I hold a BA in Social Anthropology, and an MA in Cognition and Culture. My work lies within the interdisciplinary field of the Cognitive Science of Religion. I examine the concepts of magical contagion (when the characteristics of one object/subject are perceived to transfer to another object/subject, simply coming into physical contact – such as a belonging of Hitler’s becoming repulsive in its own right) and reciprocal exchange with supramundane beings, utilising both qualitative and quantitative methods. Specifically, I attempt to analyse whether magical contagion might be applied to spirit possession, and why less powerful yet more anthropomorphic supramundane beings are appealed to more for divine intervention than more powerful yet less anthropomorphic beings (for instance, many Roman Catholics throughout time have preferred to pray to saints over God or Jesus Christ). I explore these questions through experimental methods, and through ethnographic research on the African diasporic religion of Vodou, in New Orleans, Louisiana; Vodou being a religion which practices spirit possession, and in which practitioners engage in reciprocal exchange with spirits known as the Lwa. However, I posit that the mental mechanisms which underpin these beliefs and practices may be found in all human minds.
I am an audio editor for the Religious Studies Project podcast; an international, collaborative project which produces a weekly podcast on the social scientific study of religion. I have also contributed to the Cultural Evolution of Religion Consortium (CERC), for their Database of Religious History.

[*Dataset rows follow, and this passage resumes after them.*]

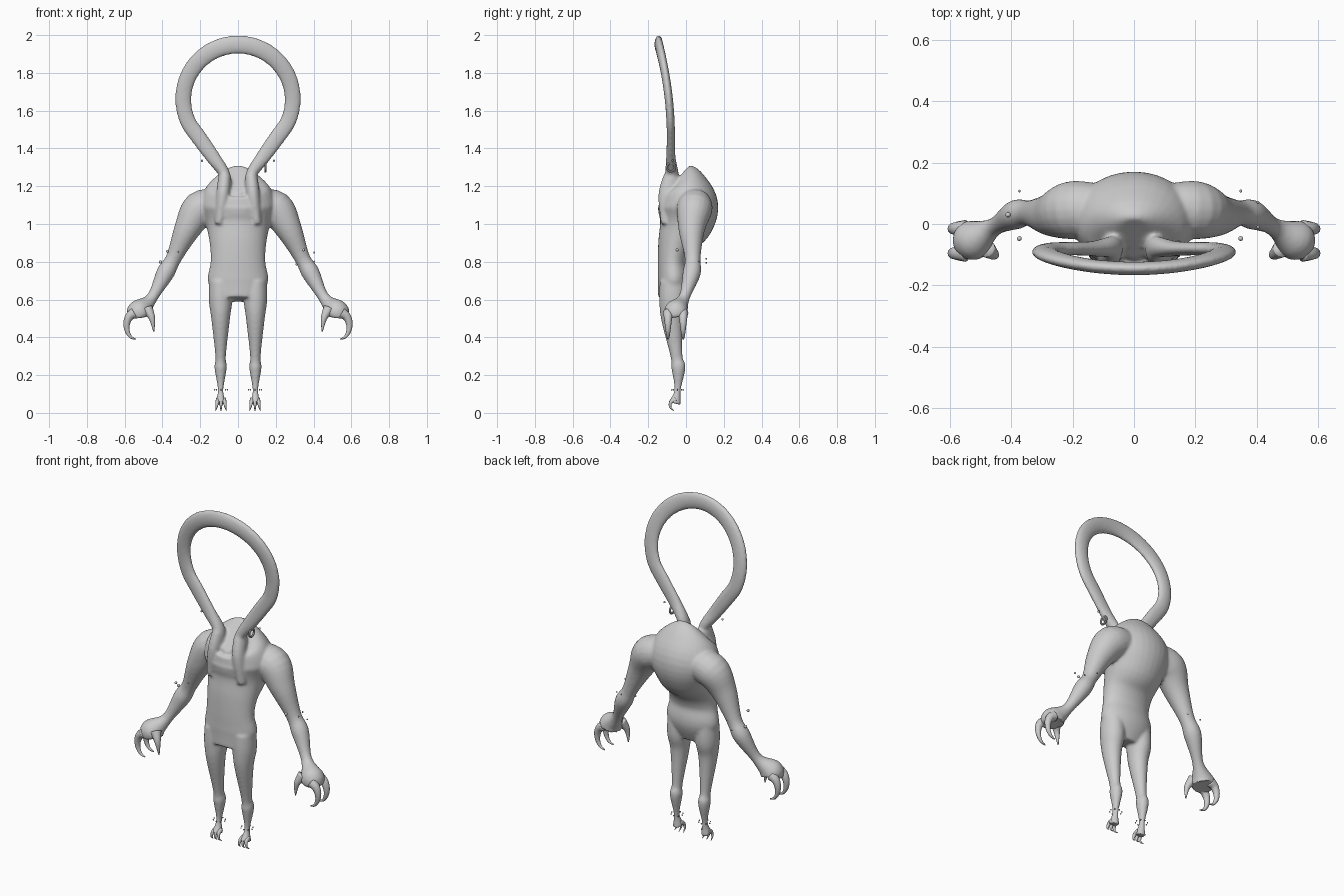
import bpy, bmesh, math, random
from mathutils import Vector, Matrix

if "Cube" in bpy.data.objects:
    bpy.data.objects.remove(bpy.data.objects["Cube"])

skin = bpy.data.materials.new("plain grey")
skin.use_nodes = True
GREY = (0.6, 0.6, 0.6, 1)
skin.diffuse_color = GREY
skin.node_tree.nodes["Principled BSDF"].inputs["Base Color"].default_value = GREY


def spline(points, steps=5):
    """Smooth path through points holding position, width and depth."""
    keys = [Vector(q) for q in points]
    keys = [keys[0]] + keys + [keys[-1]]
    path = []
    for before, start, end, after in zip(keys, keys[1:], keys[2:], keys[3:]):
        leave, arrive = (end - before) / 2, (after - start) / 2
        for k in range(steps):
            t = k / steps
            ease = t * t * (3 - 2 * t)
            path.append(start.lerp(end, ease)
                        + leave * (t * (1 - t) ** 2) - arrive * (t * t * (1 - t)))
    return path + [keys[-1]]


def tube(bm, points, sides=20, flip=1):
    """Closed elliptical loft along a path; flip=-1 mirrors it in x."""
    path = spline([(x * flip, *rest) for x, *rest in points])
    centres = [Vector(q[:3]) for q in path]
    last = len(path) - 1
    rings = []
    for i, (centre, q) in enumerate(zip(centres, path)):
        along = (centres[min(i + 1, last)] - centres[max(i - 1, 0)]).normalized()
        side = along.cross(Vector((0, 1, 0))).normalized()
        depth = side.cross(along)
        angles = [math.tau * k / sides for k in range(sides)]
        rings.append([bm.verts.new(centre + side * q[3] * math.cos(a)
                                   + depth * q[4] * math.sin(a)) for a in angles])
    for lower, upper in zip(rings, rings[1:]):
        for k in range(sides):
            bm.faces.new((lower[k - 1], lower[k], upper[k], upper[k - 1]))
    bm.faces.new(rings[0])
    bm.faces.new(rings[-1])


def claw(bm, points, radius, flip):
    """Round tube tapering to a point."""
    ends = len(points) - 1
    sizes = [radius * (1 - 0.9 * i / ends) for i in range(len(points))]
    tube(bm, [(*p, r, r) for p, r in zip(points, sizes)], 12, flip)


def arc(start, stop, count):
    """Evenly spaced angles, given in degrees."""
    return [math.radians(start + (stop - start) * k / (count - 1)) for k in range(count)]


def finish(bm, name):
    bmesh.ops.recalc_face_normals(bm, faces=bm.faces)
    for face in bm.faces:
        face.smooth = True
    mesh = bpy.data.meshes.new(name)
    bm.to_mesh(mesh)
    bm.free()
    mesh.materials.append(skin)
    ob = bpy.data.objects.new(name, mesh)
    bpy.context.collection.objects.link(ob)
    return ob


# Body: torso, limbs and head loop fused into one skin
body = bmesh.new()

# Torso with a flat front and a humped upper back: height, back, half width
front = -0.15
torso = [(0.6, -0.02, 0.12), (0.7, 0.02, 0.16), (0.8, 0.01, 0.145), (0.9, 0.05, 0.15),
         (1, 0.14, 0.17), (1.1, 0.17, 0.2), (1.2, 0.11, 0.16), (1.235, 0.05, 0.06)]
tube(body, [(0, (front + back) / 2, z, width, (back - front) / 2)
            for z, back, width in torso], 32)

# Legs: depth position, height, radius
leg = [(-0.07, 0.7, 0.06), (-0.07, 0.6, 0.063), (-0.075, 0.5, 0.05), (-0.05, 0.3, 0.028),
       (-0.04, 0.24, 0.033), (-0.045, 0.12, 0.015), (-0.06, 0.05, 0.03)]
# Arms from shoulder to palm: position, radius
arm = [(0.1, 0.05, 1.1, 0.08), (0.2, 0.045, 1.08, 0.095), (0.27, 0.03, 0.97, 0.07),
       (0.34, 0.035, 0.82, 0.042), (0.385, 0.03, 0.74, 0.048), (0.455, -0.01, 0.61, 0.03),
       (0.52, -0.05, 0.54, 0.065), (0.525, -0.05, 0.51, 0.058)]
# Neck cords running down the chest
cord = [(0.07, -0.075, 1.25, 0.034), (0.08, -0.1, 1.15, 0.036), (0.1, -0.1, 1, 0.025)]
for s in (1, -1):
    tube(body, [(0.092, y, z, r, r * 1.15) for y, z, r in leg], flip=s)
    tube(body, [(*p, r, r) for *p, r in arm], flip=s)
    tube(body, [(*p, r, r * 1.3) for *p, r in cord], flip=s)

# Loop rising from both cords, leaning forward as it closes overhead
stem = [(0.07, -0.085, 1.18, 0.033, 0.048), (0.07, -0.075, 1.26, 0.03, 0.038),
        (0.13, -0.08, 1.35, 0.038, 0.025)]
loop = []
for a in arc(-45, 225, 13):
    rise = 0.2 + 0.29 * math.sin(a)
    width = 0.043 + 0.006 * max(0, math.sin(a))
    loop.append((0.29 * math.cos(a), -0.08 - 0.27 * rise ** 2, 1.46 + rise, width, 0.022))
tube(body, stem + loop + [(-x, *rest) for x, *rest in reversed(stem)])

body_ob = finish(body, "body")
remesh = body_ob.modifiers.new("fuse", 'REMESH')
remesh.mode = 'VOXEL'
remesh.voxel_size = 0.0075
remesh.use_smooth_shade = True
relax = body_ob.modifiers.new("relax", 'SMOOTH')
relax.iterations = 8

# Clawed fingers and toes
thumb = [(0.48, -0.08, 0.55), (0.455, -0.1, 0.5), (0.446, -0.1, 0.43)]
for s, label in ((1, "left"), (-1, "right")):
    hand = bmesh.new()
    claw(hand, thumb, 0.03, s)
    for y in (-0.095, -0.015):
        hook = [(0.54 + 0.05 * math.cos(a), y, 0.46 + 0.07 * math.sin(a))
                for a in arc(80, -90, 6)]
        claw(hand, hook, 0.028, s)
    finish(hand, label + "_fingers")

    foot = bmesh.new()
    for spread in (-1, 0, 1):
        hook = [(0.09 + spread * (0.014 + 0.005 * i),
                 -0.055 - 0.03 * math.cos(a), 0.04 + 0.03 * math.sin(a))
                for i, a in enumerate(arc(90, -75, 4))]
        claw(foot, hook, 0.014, s)
    finish(foot, label + "_toes")

# Loose droplets around the elbows, neck and ankles
random.seed(4)
drops = bmesh.new()


def drop(x, y, z, radius):
    bmesh.ops.create_icosphere(drops, subdivisions=2, radius=radius,
                               matrix=Matrix.Translation((x, y, z)))


for s in (1, -1):
    for a in arc(30, 330, 5):
        drop(s * 0.36 + 0.05 * math.cos(a), 0.03 + 0.08 * math.sin(a),
             random.uniform(0.78, 0.87), random.uniform(0.004, 0.009))
    for a in arc(0, 315, 8):
        drop(s * 0.09 + 0.034 * math.cos(a), -0.045 + 0.03 * math.sin(a), 0.122, 0.004)
    drop(s * 0.19, -0.07, 1.335, 0.006)
finish(drops, "droplets")

# Small curl hanging beside the neck
bpy.ops.mesh.primitive_torus_add(major_radius=0.022, minor_radius=0.006, major_segments=24,
                                 minor_segments=8, location=(0.145, -0.08, 1.3),
                                 rotation=(0, math.pi / 2, 0))
curl = bpy.context.object
curl.name = "neck_curl"
curl.data.materials.append(skin)
bpy.ops.object.shade_smooth_by_angle()
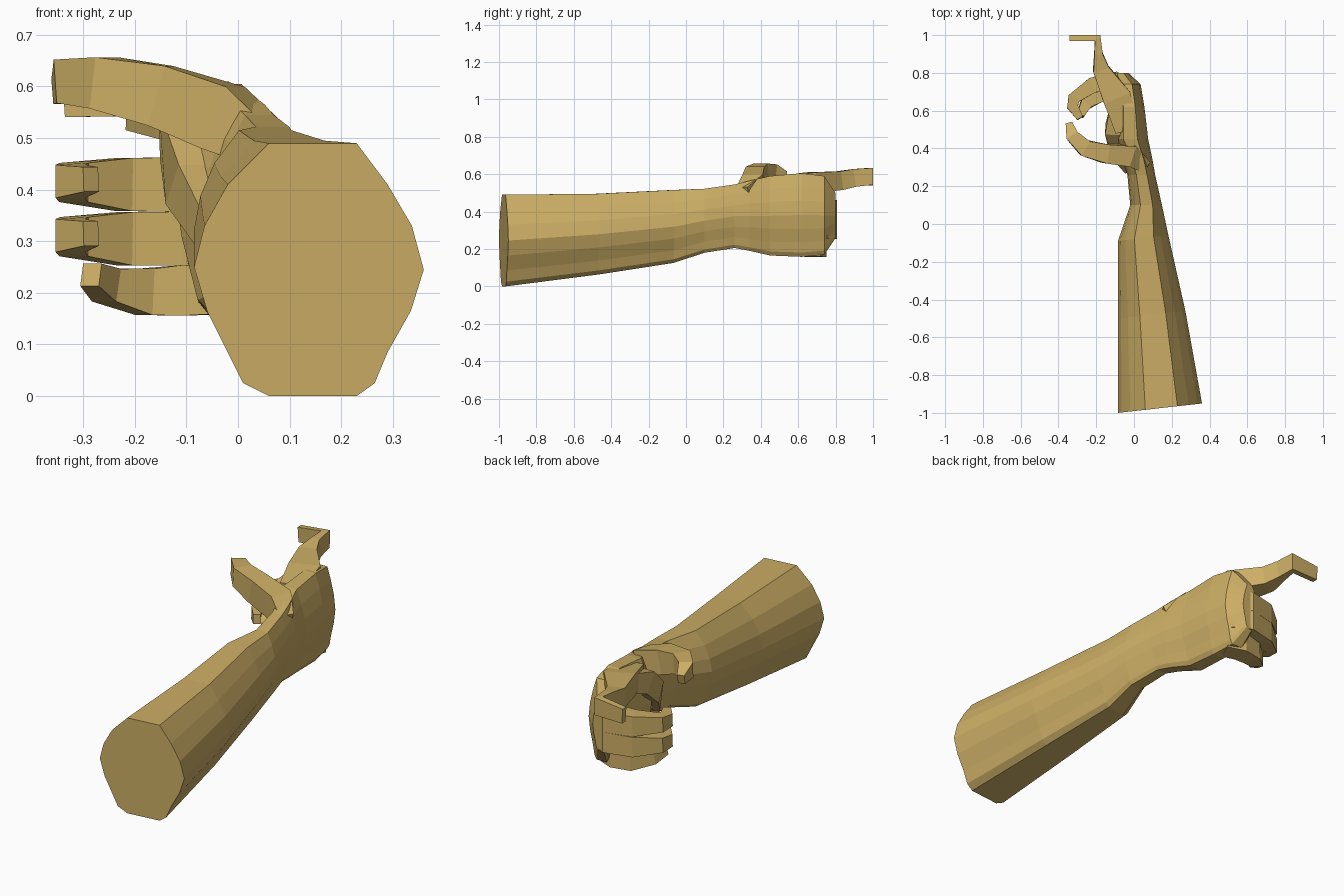
import bpy, bmesh
from mathutils import Vector

skin = bpy.data.materials.new("tan")
skin.diffuse_color = (0.6, 0.42, 0.13, 1)


def loft(name, rings):
    """Skin equal-sized rings of points and cap both ends."""
    bm = bmesh.new()
    vs = [[bm.verts.new(p) for p in r] for r in rings]
    n = len(rings[0])
    for a, b in zip(vs, vs[1:]):
        for i in range(n):
            j = (i + 1) % n
            bm.faces.new((a[i], a[j], b[j], b[i]))
    bm.faces.new(vs[0])
    bm.faces.new(vs[-1])
    bmesh.ops.recalc_face_normals(bm, faces=bm.faces)
    me = bpy.data.meshes.new(name)
    bm.to_mesh(me)
    bm.free()
    me.materials.append(skin)
    ob = bpy.data.objects.new(name, me)
    bpy.context.collection.objects.link(ob)
    return ob


def finger(name, path):
    """Square-section tube along (x, y, z, thickness, height) with mitred bends."""
    pts = [Vector(p[:3]) for p in path]
    rings = []
    for i, (p, s) in enumerate(zip(pts, path)):
        a = (p - pts[i - 1]).normalized() if i else (pts[1] - p).normalized()
        b = (pts[i + 1] - p).normalized() if i < len(pts) - 1 else a
        t = (a + b).normalized()
        side = Vector((0, 0, 1)).cross(t).normalized()
        up = t.cross(side)
        w, h = s[3] / 2 / max(t.dot(a), 0.5), s[4] / 2
        rings.append([p + side * w * u + up * h * v
                      for u, v in ((-1, -1), (1, -1), (1, 1), (-1, 1))])
    return loft(name, rings)


# Forearm and palm: one 16-sided profile fitted to a box at each station
profile = [(.06, 0), (.23, 0), (.265, .025), (.29, .085), (.335, .165), (.36, .245),
           (.337, .33), (.29, .41), (.23, .49), (.06, .49), (-.02, .41), (-.065, .33),
           (-.085, .25), (-.06, .165), (-.02, .085), (.01, .025)]
unit = [((x + .085) / .445, z / .49) for x, z in profile]
# y, slant, x min, x max, z min, z max
stations = [(-1, .05, -.085, .36, 0, .49), (-.5, .04, -.085, .272, .063, .495),
            (-.09, .03, -.085, .182, .125, .515), (.1, 0, -.02, .148, .18, .522),
            (.26, 0, -.035, .112, .205, .545), (.34, 0, -.06, .098, .19, .565),
            (.45, 0, -.12, .075, .165, .59), (.62, 0, -.11, .055, .158, .605),
            (.74, 0, -.12, .035, .17, .59), (.8, 0, -.12, -.03, .26, .5)]
loft("forearm_and_palm", [[(x0 + (x1 - x0) * u, y + k * u, z0 + (z1 - z0) * v)
                           for u, v in unit] for y, k, x0, x1, z0, z1 in stations])

# Thumb and the muscle at its root
finger("thumb", [(.05, .31, .49, .07, .09), (-.03, .365, .54, .11, .13),
                 (-.15, .372, .582, .10, .12), (-.26, .402, .607, .085, .1),
                 (-.325, .465, .61, .065, .085), (-.343, .53, .59, .035, .05)])
finger("thumb_root", [(-.03, .3, .29, .06, .06), (-.08, .4, .41, .1, .11),
                      (-.1, .5, .51, .1, .11), (-.08, .6, .54, .1, .1)])

# Pointing index finger with its bent tip
finger("index_finger", [(-.04, .5, .535, .12, .1), (-.09, .67, .555, .15, .11),
                        (-.175, .82, .565, .085, .1), (-.188, .9, .58, .045, .095),
                        (-.193, .985, .588, .03, .09), (-.338, .985, .578, .03, .075)])

# Curled fingers
for name, z in (("middle_finger", .41), ("ring_finger", .305)):
    finger(name, [(-.02, .71, z, .1, .1), (-.1, .755, z, .1, .105),
                  (-.22, .735, z, .08, .103), (-.318, .665, z + .004, .06, .076),
                  (-.325, .62, z + .006, .055, .064), (-.285, .56, z + .01, .035, .048)])
finger("little_finger", [(-.02, .67, .205, .1, .09), (-.1, .7, .205, .1, .098),
                         (-.18, .69, .202, .085, .09), (-.255, .635, .215, .06, .065),
                         (-.285, .575, .235, .04, .045)])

Besides cognitive anthropology and the Cognitive Science of Religion, I maintain an interest in behavioural economics, economic anthropology, and the potential for cross-fertilisation between the two, especially in term of policy applications.